**Exercise objective:** Beginning at the line that includes "wall.name = 'bottleWall';", print each remaining line of the data word for word. Output nothing else.

=== Section Start ===

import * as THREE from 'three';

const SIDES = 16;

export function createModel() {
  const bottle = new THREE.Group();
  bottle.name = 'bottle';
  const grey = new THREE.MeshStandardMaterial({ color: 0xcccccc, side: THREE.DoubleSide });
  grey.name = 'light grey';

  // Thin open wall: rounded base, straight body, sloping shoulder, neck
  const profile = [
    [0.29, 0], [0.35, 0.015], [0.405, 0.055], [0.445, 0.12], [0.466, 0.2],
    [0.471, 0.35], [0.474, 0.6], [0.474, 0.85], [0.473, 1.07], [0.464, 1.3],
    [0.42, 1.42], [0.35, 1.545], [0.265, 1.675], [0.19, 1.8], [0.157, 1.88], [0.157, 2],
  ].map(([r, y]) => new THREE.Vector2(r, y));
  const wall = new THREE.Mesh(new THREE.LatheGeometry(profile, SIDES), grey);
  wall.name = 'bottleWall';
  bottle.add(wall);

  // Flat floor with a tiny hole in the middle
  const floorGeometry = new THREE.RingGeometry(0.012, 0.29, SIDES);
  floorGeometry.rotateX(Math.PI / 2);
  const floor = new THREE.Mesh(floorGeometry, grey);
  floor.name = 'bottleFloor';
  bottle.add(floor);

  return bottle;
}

=== Section End ===

**Answer to the exercise:**
  wall.name = 'bottleWall';
  bottle.add(wall);

  // Flat floor with a tiny hole in the middle
  const floorGeometry = new THREE.RingGeometry(0.012, 0.29, SIDES);
  floorGeometry.rotateX(Math.PI / 2);
  const floor = new THREE.Mesh(floorGeometry, grey);
  floor.name = 'bottleFloor';
  bottle.add(floor);

  return bottle;
}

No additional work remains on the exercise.